WORK REQUIRED ->
Please find the lines in the following records that hold "rule", and copy them.

=== Begin Enclosure ===

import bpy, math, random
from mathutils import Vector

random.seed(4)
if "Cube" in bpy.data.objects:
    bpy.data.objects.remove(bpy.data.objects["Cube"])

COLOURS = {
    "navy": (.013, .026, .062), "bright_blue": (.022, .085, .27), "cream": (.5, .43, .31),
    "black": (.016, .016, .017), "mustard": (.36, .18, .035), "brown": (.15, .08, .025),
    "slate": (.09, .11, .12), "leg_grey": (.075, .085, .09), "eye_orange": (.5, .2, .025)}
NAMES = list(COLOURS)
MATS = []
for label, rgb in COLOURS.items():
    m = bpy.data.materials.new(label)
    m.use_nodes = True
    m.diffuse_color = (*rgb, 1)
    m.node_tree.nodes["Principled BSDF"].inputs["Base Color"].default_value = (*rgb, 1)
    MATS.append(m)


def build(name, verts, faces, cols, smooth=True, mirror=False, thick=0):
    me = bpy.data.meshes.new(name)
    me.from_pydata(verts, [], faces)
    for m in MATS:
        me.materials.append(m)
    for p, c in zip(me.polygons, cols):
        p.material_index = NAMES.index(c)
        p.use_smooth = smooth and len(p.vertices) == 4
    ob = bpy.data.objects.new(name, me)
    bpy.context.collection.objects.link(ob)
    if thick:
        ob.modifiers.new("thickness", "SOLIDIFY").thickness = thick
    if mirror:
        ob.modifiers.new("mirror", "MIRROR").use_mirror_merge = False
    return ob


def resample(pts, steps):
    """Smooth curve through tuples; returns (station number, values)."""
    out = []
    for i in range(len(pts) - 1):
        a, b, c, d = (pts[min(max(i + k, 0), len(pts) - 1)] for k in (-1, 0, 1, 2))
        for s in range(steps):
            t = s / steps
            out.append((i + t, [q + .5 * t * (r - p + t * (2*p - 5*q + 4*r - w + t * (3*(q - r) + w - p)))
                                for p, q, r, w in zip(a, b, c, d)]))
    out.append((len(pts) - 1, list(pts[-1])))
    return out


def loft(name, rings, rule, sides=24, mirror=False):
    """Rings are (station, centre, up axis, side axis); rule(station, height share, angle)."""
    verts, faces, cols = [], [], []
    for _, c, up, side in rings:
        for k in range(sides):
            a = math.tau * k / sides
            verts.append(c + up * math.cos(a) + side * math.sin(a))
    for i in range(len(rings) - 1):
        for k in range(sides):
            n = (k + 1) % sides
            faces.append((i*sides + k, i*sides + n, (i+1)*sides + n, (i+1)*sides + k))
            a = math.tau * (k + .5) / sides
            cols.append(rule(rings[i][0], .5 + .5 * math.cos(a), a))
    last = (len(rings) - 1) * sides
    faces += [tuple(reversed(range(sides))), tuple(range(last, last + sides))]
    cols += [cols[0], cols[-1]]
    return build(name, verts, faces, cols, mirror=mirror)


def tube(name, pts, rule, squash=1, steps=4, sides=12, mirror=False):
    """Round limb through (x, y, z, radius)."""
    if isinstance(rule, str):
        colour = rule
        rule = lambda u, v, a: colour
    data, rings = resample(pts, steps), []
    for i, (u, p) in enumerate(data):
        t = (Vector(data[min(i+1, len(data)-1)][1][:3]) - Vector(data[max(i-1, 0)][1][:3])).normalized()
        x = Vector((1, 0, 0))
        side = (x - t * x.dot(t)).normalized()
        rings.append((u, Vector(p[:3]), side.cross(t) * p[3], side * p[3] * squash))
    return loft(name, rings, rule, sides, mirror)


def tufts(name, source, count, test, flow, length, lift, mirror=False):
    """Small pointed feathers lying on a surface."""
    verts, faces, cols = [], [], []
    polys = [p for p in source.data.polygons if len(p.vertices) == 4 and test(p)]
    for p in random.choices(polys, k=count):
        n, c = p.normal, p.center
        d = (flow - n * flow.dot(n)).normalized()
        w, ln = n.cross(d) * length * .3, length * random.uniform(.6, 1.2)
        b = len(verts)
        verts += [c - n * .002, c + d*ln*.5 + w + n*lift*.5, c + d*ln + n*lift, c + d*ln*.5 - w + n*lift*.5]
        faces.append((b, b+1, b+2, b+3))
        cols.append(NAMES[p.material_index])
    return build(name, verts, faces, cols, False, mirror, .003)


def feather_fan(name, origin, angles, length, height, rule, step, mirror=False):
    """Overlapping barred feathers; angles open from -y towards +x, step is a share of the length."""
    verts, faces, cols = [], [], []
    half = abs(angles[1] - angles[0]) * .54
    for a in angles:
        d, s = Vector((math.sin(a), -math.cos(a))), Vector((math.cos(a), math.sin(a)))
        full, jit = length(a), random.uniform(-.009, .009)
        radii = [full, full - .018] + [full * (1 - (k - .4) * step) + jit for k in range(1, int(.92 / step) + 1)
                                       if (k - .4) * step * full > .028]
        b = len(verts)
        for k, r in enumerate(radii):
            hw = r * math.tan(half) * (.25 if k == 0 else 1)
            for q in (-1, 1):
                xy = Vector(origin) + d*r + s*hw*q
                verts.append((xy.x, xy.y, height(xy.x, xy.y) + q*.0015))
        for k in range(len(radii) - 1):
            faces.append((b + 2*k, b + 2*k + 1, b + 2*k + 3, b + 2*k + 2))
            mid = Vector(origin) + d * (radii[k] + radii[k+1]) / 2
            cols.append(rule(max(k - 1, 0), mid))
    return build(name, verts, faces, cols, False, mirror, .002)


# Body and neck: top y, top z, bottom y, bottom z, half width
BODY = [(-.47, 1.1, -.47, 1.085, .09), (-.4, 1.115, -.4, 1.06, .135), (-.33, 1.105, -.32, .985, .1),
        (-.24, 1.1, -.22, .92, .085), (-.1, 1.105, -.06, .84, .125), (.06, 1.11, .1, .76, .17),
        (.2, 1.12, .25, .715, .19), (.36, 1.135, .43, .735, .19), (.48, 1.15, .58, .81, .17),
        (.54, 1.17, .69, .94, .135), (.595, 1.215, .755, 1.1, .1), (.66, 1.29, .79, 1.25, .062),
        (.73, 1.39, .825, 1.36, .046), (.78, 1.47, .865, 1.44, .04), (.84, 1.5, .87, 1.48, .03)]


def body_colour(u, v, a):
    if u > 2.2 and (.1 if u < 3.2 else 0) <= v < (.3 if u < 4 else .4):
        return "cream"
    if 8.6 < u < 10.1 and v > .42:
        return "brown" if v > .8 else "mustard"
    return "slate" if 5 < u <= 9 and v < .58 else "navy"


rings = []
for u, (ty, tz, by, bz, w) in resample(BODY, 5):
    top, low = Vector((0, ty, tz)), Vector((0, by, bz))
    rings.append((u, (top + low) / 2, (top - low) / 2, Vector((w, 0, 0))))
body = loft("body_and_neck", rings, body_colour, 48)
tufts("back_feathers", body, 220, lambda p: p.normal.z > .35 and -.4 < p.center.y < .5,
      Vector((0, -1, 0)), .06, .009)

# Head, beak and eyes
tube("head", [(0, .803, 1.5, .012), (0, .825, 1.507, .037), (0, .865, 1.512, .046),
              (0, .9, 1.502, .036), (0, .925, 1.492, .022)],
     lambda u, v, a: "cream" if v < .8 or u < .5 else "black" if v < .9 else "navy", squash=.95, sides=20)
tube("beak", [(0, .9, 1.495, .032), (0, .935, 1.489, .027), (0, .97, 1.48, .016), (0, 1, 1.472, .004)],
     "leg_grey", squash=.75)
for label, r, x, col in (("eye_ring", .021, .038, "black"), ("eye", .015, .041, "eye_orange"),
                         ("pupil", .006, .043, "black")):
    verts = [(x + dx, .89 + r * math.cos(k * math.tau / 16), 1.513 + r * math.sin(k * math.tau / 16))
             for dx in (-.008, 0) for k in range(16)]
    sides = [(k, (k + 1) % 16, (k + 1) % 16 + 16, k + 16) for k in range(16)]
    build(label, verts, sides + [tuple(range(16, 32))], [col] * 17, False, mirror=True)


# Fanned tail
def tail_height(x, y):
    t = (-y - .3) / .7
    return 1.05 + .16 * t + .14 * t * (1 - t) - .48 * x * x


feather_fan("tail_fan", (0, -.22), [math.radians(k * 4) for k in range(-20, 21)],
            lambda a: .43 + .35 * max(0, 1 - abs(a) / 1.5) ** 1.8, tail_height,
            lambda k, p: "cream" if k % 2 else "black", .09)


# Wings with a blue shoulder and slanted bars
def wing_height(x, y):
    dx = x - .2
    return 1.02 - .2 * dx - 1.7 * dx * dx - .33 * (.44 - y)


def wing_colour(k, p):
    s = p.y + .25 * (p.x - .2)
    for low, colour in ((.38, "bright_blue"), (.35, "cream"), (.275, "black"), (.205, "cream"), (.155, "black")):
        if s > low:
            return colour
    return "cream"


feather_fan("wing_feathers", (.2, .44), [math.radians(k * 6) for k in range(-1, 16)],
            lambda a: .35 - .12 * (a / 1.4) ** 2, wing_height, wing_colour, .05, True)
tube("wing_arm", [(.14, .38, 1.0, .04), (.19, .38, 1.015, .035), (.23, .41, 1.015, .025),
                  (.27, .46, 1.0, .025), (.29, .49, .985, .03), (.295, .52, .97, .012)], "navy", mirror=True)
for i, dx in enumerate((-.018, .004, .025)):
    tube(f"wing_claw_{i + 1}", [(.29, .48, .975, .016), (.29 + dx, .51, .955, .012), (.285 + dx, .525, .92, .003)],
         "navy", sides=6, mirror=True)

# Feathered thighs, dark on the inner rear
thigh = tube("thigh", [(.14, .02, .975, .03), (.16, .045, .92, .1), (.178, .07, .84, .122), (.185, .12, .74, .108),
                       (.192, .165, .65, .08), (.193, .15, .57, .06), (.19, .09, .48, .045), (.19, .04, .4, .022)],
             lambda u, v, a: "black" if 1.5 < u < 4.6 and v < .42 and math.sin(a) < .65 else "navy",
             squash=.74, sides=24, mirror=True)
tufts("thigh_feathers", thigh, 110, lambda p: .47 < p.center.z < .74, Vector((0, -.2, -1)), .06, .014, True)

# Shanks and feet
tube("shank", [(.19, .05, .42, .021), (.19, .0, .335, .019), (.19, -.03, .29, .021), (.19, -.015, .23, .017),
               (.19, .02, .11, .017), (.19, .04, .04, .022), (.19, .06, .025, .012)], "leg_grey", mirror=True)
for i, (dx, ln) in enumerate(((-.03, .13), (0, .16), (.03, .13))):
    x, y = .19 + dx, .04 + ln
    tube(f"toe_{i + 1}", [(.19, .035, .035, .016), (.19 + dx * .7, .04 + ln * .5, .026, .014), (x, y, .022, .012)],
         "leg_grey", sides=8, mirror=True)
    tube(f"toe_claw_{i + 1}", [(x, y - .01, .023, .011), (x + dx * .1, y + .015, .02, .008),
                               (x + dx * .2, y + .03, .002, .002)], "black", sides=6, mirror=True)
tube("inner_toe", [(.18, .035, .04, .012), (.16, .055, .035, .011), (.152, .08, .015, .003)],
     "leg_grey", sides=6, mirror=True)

=== End Enclosure ===

RESULT OF THIS EXERCISE ->
def loft(name, rings, rule, sides=24, mirror=False):
    """Rings are (station, centre, up axis, side axis); rule(station, height share, angle)."""
            cols.append(rule(rings[i][0], .5 + .5 * math.cos(a), a))
def tube(name, pts, rule, squash=1, steps=4, sides=12, mirror=False):
    if isinstance(rule, str):
        colour = rule
        rule = lambda u, v, a: colour
    return loft(name, rings, rule, sides, mirror)
def feather_fan(name, origin, angles, length, height, rule, step, mirror=False):
            cols.append(rule(max(k - 1, 0), mid))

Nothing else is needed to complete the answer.